March 7, 1996

WASHINGTON (AP) _ Margaret and Jon Sauser had no idea that their dream house would wind up as their worst nightmare.

Not knowing the walls were covered with lead-based paint, the Sausers renovated the house in Kalamazoo, Mich., as their 2-year-old son and newborn baby toddled around, breathing the lead dust they would later learn was poisonous.

``In effect, we poisoned our children,″ Mrs. Sauser said.

She was in Washington on Wednesday to applaud a new government rule requiring homeowners to inform buyers of lead risks.

``This law is going to stop that from happening to another family,″ she said, explaining that her sons have had trouble keeping up in school and experienced other developmental delays.

The rule, announced Wednesday by the Environmental Protection Agency, requires owners and landlords to inform buyers and tenants about the presence of lead-based paint if the building was constructed before 1978, when lead was banned from household paint.

The EPA estimates that more than 1.7 million American children have been poisoned by paint. It calculates that about 64 million homes _ more than half in the nation _ have lead-based paint on the walls.

The new rules also give buyers 10 days to have homes inspected for lead before they close the deal. And owners and landlords must distribute a pamphlet that explains how to control and abate lead hazards.

``There is no reason why any child in this country today should experience lead poisoning. This is absolutely preventable,″ said Carol Browner, EPA administrator.

Inhaling or swallowing even tiny amounts of lead can cause brain damage, lifelong learning disabilities and behavioral problems for children under 6.

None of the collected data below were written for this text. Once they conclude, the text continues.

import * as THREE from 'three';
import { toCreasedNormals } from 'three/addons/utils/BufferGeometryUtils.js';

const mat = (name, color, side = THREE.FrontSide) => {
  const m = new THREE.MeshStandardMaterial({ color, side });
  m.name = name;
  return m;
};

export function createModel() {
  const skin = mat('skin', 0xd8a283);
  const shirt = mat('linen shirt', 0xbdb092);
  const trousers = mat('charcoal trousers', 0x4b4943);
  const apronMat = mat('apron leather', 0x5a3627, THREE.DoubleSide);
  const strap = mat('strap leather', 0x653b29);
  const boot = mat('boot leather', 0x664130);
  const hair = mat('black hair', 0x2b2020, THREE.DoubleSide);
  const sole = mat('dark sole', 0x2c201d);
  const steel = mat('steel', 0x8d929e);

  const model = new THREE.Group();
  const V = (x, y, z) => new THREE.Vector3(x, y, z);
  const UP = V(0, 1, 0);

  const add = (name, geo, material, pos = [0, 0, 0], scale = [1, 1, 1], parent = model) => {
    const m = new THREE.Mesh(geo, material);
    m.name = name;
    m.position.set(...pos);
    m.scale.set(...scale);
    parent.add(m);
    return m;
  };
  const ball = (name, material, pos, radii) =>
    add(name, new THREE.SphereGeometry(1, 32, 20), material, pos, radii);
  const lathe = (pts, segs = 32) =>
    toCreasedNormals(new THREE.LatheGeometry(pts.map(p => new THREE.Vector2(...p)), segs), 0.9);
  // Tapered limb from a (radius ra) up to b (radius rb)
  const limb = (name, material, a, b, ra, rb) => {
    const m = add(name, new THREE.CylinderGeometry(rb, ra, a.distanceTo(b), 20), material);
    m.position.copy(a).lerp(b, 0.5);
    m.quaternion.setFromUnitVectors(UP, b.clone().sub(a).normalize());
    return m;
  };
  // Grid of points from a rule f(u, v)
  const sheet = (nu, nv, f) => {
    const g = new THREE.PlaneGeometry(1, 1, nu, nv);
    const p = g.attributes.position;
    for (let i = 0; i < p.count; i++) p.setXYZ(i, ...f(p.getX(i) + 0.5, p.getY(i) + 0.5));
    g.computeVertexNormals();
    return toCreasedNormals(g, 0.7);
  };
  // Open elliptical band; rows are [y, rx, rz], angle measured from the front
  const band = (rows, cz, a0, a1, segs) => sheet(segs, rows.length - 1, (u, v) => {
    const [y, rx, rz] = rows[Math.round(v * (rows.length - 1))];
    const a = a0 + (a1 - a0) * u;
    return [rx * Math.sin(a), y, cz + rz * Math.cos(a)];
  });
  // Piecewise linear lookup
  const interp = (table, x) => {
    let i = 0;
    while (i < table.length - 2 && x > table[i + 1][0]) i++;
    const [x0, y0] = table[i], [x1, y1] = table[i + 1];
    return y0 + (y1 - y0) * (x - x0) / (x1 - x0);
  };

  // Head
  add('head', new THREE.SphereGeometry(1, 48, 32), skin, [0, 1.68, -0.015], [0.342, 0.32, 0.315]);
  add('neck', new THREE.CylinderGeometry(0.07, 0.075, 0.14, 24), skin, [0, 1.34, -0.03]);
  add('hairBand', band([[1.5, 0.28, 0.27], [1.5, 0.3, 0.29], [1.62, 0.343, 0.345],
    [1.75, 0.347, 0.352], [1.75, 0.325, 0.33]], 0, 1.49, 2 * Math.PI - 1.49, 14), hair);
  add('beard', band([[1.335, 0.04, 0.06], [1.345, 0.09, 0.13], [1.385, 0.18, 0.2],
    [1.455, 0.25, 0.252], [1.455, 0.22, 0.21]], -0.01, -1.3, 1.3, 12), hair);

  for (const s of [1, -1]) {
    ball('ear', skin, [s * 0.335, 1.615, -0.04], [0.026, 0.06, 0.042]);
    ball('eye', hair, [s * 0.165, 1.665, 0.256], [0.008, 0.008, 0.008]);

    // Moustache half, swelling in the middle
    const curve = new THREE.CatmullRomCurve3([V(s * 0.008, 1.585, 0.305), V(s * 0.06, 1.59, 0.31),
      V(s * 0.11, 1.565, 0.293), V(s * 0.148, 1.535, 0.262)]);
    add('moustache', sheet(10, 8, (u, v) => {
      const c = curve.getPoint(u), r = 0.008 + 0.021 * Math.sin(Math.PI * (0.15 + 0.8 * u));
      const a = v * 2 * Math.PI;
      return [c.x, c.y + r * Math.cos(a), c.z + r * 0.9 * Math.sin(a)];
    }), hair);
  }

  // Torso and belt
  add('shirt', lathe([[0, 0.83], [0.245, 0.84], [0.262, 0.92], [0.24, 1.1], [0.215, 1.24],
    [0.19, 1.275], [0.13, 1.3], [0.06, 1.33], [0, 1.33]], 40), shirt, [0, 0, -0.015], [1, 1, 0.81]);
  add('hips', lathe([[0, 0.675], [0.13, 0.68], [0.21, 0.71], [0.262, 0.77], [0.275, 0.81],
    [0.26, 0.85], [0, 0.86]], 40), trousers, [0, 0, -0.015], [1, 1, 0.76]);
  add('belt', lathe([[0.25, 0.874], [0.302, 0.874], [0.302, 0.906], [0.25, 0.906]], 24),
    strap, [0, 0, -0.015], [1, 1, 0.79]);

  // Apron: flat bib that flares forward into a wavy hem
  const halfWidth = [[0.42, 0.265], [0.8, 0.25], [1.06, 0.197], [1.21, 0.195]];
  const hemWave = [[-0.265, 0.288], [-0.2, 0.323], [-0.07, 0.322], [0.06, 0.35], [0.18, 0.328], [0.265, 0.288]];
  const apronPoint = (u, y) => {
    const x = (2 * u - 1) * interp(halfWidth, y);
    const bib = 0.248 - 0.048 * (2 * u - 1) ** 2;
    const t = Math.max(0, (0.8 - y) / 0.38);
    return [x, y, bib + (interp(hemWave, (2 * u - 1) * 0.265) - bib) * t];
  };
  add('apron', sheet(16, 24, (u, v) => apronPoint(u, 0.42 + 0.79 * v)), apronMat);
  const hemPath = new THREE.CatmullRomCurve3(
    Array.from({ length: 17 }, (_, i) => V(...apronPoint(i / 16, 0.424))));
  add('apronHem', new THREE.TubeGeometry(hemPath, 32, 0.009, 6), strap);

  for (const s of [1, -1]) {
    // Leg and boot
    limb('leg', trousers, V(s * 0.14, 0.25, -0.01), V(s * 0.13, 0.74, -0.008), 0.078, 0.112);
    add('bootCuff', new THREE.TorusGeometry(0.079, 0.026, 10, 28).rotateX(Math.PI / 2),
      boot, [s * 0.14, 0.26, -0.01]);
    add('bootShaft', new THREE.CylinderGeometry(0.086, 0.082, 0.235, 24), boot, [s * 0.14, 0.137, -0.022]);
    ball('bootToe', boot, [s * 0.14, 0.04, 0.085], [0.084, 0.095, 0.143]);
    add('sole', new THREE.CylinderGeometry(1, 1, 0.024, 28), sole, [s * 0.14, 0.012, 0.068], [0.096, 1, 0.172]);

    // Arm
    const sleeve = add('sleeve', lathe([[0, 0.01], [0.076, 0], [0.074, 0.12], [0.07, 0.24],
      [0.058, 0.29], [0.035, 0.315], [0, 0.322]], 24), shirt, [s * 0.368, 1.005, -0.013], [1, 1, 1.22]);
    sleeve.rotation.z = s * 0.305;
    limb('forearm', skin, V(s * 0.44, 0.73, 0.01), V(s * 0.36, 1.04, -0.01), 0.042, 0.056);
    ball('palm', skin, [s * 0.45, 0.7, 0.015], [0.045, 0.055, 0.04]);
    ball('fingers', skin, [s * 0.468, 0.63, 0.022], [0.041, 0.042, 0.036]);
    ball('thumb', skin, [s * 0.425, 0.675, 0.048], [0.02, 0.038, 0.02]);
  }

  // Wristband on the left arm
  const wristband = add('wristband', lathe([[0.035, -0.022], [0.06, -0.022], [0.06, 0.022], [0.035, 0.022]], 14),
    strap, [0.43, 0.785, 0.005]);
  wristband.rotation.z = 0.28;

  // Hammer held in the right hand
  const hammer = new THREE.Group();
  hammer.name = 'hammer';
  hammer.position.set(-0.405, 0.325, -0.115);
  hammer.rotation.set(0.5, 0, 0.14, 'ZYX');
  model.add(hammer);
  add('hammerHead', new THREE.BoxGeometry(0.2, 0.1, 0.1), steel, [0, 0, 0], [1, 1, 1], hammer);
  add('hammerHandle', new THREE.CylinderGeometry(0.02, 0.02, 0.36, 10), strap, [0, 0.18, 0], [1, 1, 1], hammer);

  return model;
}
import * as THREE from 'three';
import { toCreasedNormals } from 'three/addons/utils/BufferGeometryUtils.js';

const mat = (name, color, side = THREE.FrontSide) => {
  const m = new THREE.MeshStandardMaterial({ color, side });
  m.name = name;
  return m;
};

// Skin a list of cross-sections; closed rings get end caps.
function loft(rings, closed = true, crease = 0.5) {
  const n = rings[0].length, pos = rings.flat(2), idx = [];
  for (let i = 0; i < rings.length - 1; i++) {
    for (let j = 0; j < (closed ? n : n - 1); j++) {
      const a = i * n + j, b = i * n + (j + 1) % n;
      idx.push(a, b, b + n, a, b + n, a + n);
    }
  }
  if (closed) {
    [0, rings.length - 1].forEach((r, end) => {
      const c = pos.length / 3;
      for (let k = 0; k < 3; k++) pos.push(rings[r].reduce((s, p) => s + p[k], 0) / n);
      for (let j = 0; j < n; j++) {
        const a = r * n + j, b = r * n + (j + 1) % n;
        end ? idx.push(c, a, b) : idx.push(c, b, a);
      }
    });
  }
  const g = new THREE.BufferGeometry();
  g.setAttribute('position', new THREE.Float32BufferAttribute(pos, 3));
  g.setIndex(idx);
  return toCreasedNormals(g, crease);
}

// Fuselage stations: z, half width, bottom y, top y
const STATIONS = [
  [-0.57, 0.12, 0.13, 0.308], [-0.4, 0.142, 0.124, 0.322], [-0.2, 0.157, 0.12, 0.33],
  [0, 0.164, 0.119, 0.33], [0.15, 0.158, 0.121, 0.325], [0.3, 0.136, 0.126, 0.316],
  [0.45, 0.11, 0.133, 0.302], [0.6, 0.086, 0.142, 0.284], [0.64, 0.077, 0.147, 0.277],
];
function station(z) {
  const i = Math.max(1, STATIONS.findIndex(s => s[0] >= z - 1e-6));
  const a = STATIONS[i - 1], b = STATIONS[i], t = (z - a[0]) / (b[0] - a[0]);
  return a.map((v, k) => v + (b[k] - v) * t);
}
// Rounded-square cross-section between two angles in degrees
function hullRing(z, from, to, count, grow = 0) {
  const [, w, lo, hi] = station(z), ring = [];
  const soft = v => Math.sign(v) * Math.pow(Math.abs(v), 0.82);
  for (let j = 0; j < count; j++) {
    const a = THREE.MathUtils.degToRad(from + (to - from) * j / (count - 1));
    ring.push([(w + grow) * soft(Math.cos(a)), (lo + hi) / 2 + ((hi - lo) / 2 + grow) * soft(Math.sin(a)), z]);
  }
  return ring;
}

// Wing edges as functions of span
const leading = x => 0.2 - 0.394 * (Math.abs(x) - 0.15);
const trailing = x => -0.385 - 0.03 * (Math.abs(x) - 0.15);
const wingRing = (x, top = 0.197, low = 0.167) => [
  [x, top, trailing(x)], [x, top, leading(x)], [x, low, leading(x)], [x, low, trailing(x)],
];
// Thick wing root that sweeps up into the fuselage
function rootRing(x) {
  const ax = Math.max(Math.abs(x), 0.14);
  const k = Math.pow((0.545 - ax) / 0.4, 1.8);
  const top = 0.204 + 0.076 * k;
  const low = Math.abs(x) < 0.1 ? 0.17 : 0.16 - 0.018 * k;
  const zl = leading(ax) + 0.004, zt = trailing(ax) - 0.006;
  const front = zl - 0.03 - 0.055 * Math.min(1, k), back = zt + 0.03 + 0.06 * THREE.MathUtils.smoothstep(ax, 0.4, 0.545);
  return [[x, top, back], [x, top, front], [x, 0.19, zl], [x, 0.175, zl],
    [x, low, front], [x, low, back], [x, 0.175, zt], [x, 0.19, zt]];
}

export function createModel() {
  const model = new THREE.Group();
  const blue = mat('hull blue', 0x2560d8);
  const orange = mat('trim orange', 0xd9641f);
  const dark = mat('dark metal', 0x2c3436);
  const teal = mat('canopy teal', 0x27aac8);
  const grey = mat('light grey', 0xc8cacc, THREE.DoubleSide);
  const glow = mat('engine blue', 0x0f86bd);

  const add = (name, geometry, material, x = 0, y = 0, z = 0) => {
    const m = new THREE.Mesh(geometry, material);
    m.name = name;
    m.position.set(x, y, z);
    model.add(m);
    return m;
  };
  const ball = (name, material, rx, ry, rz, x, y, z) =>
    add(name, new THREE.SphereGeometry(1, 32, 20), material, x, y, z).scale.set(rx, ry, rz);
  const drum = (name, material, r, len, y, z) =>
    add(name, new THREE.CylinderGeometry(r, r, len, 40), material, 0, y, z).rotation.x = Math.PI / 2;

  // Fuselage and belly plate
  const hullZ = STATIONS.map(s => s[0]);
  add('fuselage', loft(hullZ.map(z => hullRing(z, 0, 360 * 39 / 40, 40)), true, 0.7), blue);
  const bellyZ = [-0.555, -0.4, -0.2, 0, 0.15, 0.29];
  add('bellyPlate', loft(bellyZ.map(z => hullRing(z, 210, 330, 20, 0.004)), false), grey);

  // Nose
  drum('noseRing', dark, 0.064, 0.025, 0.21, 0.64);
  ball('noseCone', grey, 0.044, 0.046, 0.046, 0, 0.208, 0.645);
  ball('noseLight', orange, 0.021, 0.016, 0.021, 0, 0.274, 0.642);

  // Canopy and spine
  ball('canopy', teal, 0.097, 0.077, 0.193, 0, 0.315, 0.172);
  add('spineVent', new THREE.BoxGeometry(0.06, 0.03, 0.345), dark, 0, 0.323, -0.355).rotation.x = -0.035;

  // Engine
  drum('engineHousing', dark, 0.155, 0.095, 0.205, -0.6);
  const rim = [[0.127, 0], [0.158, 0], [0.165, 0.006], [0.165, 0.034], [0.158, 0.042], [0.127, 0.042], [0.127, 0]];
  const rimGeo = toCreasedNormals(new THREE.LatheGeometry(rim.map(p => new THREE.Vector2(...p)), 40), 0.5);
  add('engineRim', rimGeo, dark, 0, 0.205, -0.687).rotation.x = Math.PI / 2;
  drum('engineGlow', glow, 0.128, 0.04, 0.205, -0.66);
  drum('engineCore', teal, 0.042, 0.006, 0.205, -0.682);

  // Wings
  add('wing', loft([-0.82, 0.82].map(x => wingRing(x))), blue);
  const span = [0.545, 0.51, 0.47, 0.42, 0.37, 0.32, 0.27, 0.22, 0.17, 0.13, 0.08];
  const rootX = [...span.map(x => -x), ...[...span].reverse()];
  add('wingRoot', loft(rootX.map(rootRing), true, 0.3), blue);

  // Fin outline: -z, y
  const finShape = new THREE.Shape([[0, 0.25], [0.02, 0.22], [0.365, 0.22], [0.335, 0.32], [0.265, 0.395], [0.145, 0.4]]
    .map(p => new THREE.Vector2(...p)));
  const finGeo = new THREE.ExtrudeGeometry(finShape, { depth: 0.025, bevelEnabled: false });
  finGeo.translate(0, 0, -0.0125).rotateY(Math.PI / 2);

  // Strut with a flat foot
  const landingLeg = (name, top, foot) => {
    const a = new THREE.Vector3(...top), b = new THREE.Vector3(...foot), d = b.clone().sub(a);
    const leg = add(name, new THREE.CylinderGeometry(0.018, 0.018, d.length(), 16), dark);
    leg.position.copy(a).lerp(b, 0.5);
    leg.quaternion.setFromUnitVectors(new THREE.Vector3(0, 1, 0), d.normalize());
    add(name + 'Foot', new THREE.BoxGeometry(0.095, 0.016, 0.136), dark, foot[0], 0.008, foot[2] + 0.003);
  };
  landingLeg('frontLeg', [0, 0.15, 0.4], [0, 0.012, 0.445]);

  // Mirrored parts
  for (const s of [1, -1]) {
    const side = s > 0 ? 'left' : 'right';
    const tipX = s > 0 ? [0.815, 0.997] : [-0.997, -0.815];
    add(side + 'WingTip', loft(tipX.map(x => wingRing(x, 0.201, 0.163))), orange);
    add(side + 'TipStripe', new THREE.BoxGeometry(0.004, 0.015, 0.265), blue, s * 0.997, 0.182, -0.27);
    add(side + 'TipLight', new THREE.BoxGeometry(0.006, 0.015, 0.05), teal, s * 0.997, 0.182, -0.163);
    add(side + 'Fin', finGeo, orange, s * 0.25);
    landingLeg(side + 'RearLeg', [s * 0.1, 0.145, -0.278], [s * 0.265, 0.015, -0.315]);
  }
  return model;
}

Children can be poisoned by inhaling dust generated during renovations, eating chips that may come from peeling paint, chewing on window frames or putting dust-covered hands into their mouths.

In issuing the rules, officials explicitly rejected calls to require removal of lead-based paint.

Henry Cisneros, secretary of the Department of Housing and Urban Development, said the need to remove the danger must be balanced with the need to provide affordable housing.

``Simply adding a cost to every single transaction in the country is too gross a response to something that might require more discreet judgment,″ Cisneros said.

It makes more sense to let people shape their own solutions, he said. For instance, some elderly couples might not care about lead-based paint and might not want to pay to have it removed.

``We are really out of an era where we can just declare a national solution to a problem this complex,″ he said.

Browner added that the EPA may issue additional rules.

In July, a national task force recommended a host of solutions, including allowing landlords some protection from lawsuits if they remove the hazard. It also suggested checking at least once a year for deteriorated paint in rental housing and doing prompt repairs.

The new rules take effect in September for owners of more than four units and in December for others.

The rules are supported by the National Association of Realtors, and real estate agents are expected to do most of the enforcing, officials said.

Violators may face civil and criminal penalties, but Browner said the EPA does not anticipate using them unless someone is guilty of a pattern of abuse.